White Counter-Revolution? India’s Dairy Cooperatives in a Neoliberal Era

Bruce A. Scholten

Durham University

Pratyusha Basu

University of South Florida


While the imposition of neoliberal policies by Western development institutions has been widely criticized, the ways in which such policies have found allies in the Third World have not received the same attention. This article focuses on India’s cooperative dairying program in order to trace its transformation from an organization seeking to protect small-scale dairy producers against foreign dairy interests to current shifts in favor of the privatization of the dairy sector. The story of how India averted neocolonial dependence in its (dairy) White Revolution merits consideration now, when the global percentage of people in food poverty is again increasing. For decades, the International Monetary Fund and the World Bank enforced the Washington consensus demanding that developing countries adopt structural adjustment programs including privatization of state services, subsidy cuts to indigenous farmers and consumers, and the opening of markets to (often subsidized) food imports from rich countries. Neoliberal policies are implicated in rural poverty, hunger, and migration to sprawling megacities. Given this, it is important to focus on struggles against the possible loss of cooperative institutions and thus build a broader understanding of the ways in which neoliberal policies spawn rural conflicts.

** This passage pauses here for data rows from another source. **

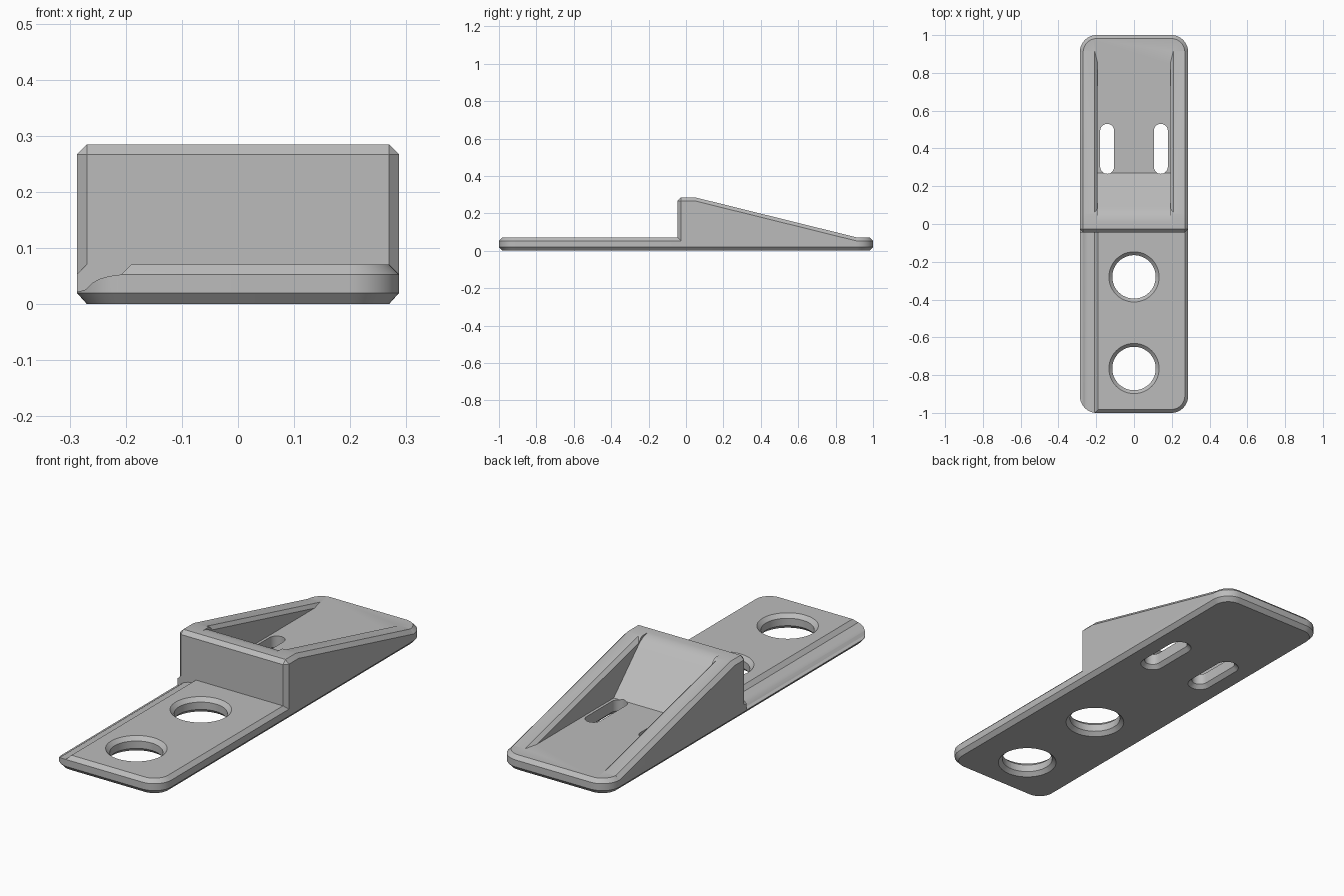
import bpy, bmesh, math

default = bpy.data.objects.get("Cube")
if default:
    bpy.data.objects.remove(default, do_unlink=True)

grey = bpy.data.materials.new("plain_grey")
grey.use_nodes = True
COLOUR = (0.5, 0.5, 0.5, 1)
grey.diffuse_color = COLOUR
grey.node_tree.nodes["Principled BSDF"].inputs["Base Color"].default_value = COLOUR

HALF = 0.287      # half width
C = 0.018         # chamfer
TOP = 0.071       # plate thickness
RIDGE = 0.285     # wedge height


def add_object(name, bm):
    bmesh.ops.recalc_face_normals(bm, faces=bm.faces)
    mesh = bpy.data.meshes.new(name)
    bm.to_mesh(mesh)
    bm.free()
    mesh.materials.append(grey)
    obj = bpy.data.objects.new(name, mesh)
    bpy.context.collection.objects.link(obj)
    return obj


def loft(name, loops):
    """Closed solid through matching rings of points."""
    bm = bmesh.new()
    rings = [[bm.verts.new(p) for p in loop] for loop in loops]
    n = len(rings[0])
    for a, b in zip(rings, rings[1:]):
        for i in range(n):
            j = (i + 1) % n
            bm.faces.new((a[i], a[j], b[j], b[i]))
    bm.faces.new(rings[0])
    bm.faces.new(rings[-1])
    return add_object(name, bm)


def hull(name, points):
    bm = bmesh.new()
    for p in points:
        bm.verts.new(p)
    bmesh.ops.convex_hull(bm, input=bm.verts)
    bmesh.ops.dissolve_limit(bm, angle_limit=0.01, verts=bm.verts, edges=bm.edges)
    return add_object(name, bm)


def rounded(cx, cy, hx, hy, r, z, steps=12):
    """Rounded rectangle ring; a full radius gives a slot or circle."""
    ring = []
    for q, (sx, sy) in enumerate(((1, 1), (-1, 1), (-1, -1), (1, -1))):
        for i in range(steps + 1):
            a = math.pi / 2 * (q + i / steps)
            ring.append((cx + sx * (hx - r) + r * math.cos(a),
                         cy + sy * (hy - r) + r * math.sin(a), z))
    return ring


def combine(target, other, operation):
    mod = target.modifiers.new(operation.lower(), "BOOLEAN")
    mod.object, mod.operation, mod.solver = other, operation, "EXACT"
    bpy.context.view_layer.objects.active = target
    bpy.ops.object.modifier_apply(modifier=mod.name)
    bpy.data.objects.remove(other, do_unlink=True)


def opening(cx, cy, r, hy, levels):
    """Through cutter with a flared radius at each (z, flare) level."""
    rings = [rounded(cx, cy, r + f, hy + f, (r + f) * 0.9999, z) for z, f in levels]
    return loft("opening_cutter", rings)


# Base plate with chamfered rim
rim = ((0, C), (0.02, 0), (TOP - C, 0), (TOP, C))
bracket = loft("bracket_body", [rounded(0, 0, HALF - d, 1 - d, 0.09 - d, z)
                                for z, d in rim])

# Rounded relief along one long edge of the front half
relief = [(-0.4, 0.021), (-0.287, 0.022), (-0.272, 0.026), (-0.26, 0.038),
          (-0.247, 0.045), (-0.23, 0.05), (-0.208, 0.053), (-0.18, 0.081), (-0.4, 0.081)]
combine(bracket, loft("relief_cutter", [[(x, y, z) for x, z in relief]
                                        for y in (-1.1, -0.045)]), "DIFFERENCE")

# Sloped wedge with chamfered outer edges
outer = [(-0.027, 0.03), (-0.027, RIDGE - C), (0.046, RIDGE - C), (0.91, TOP - C), (0.91, 0.03)]
inner = [(-0.045, 0.03), (-0.045, RIDGE - C), (-0.027, RIDGE), (0.05, RIDGE), (0.914, TOP)]
wedge = hull("wedge", [(s * x, y, z) for s in (-1, 1)
                       for x, prof in ((HALF, outer), (HALF - C, inner)) for y, z in prof])

# Open pocket with a ramp rounded into the ridge
ramp = [(0.343, 0), (0.27, TOP), (0.088, 0.247), (0.07, 0.263), (0.05, 0.275),
        (0.03, 0.282), (0.005, 0.286), (0.005, 0.4), (1.1, 0.4), (1.1, 0)]
combine(wedge, loft("pocket_cutter", [[(x, y, z) for y, z in ramp]
                                      for x in (-0.192, 0.192)]), "DIFFERENCE")


# Chamfer on the inner top edges of the side walls
def slope(y):
    return RIDGE - (y - 0.05) * (RIDGE - TOP) / 0.864


lip = []
for s in (-1, 1):
    for y0, y1 in ((0.085, 0.035), (0.97, 0.97)):
        lip += [(s * 0.19, y0, slope(y0) - 0.018), (s * 0.23, y1, slope(y1) + 0.022)]
combine(wedge, hull("lip_cutter", lip), "DIFFERENCE")
combine(bracket, wedge, "UNION")

# Round holes, countersunk on both sides
for y in (-0.28, -0.765):
    levels = ((-0.01, 0.028), (C, 0), (TOP - C, 0), (TOP + 0.01, 0.028))
    combine(bracket, opening(0, y, 0.115, 0.115, levels), "DIFFERENCE")

# Long slots, countersunk underneath
for x in (-0.142, 0.142):
    levels = ((-0.01, 0.028), (C, 0), (0.25, 0))
    combine(bracket, opening(x, 0.398, 0.037, 0.132, levels), "DIFFERENCE")

bpy.ops.object.select_all(action="DESELECT")
bracket.select_set(True)
bpy.context.view_layer.objects.active = bracket
bpy.ops.object.shade_smooth_by_angle(angle=math.radians(25))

Keywords: cooperatives, neoliberal policies, dairying, development, rural politics, India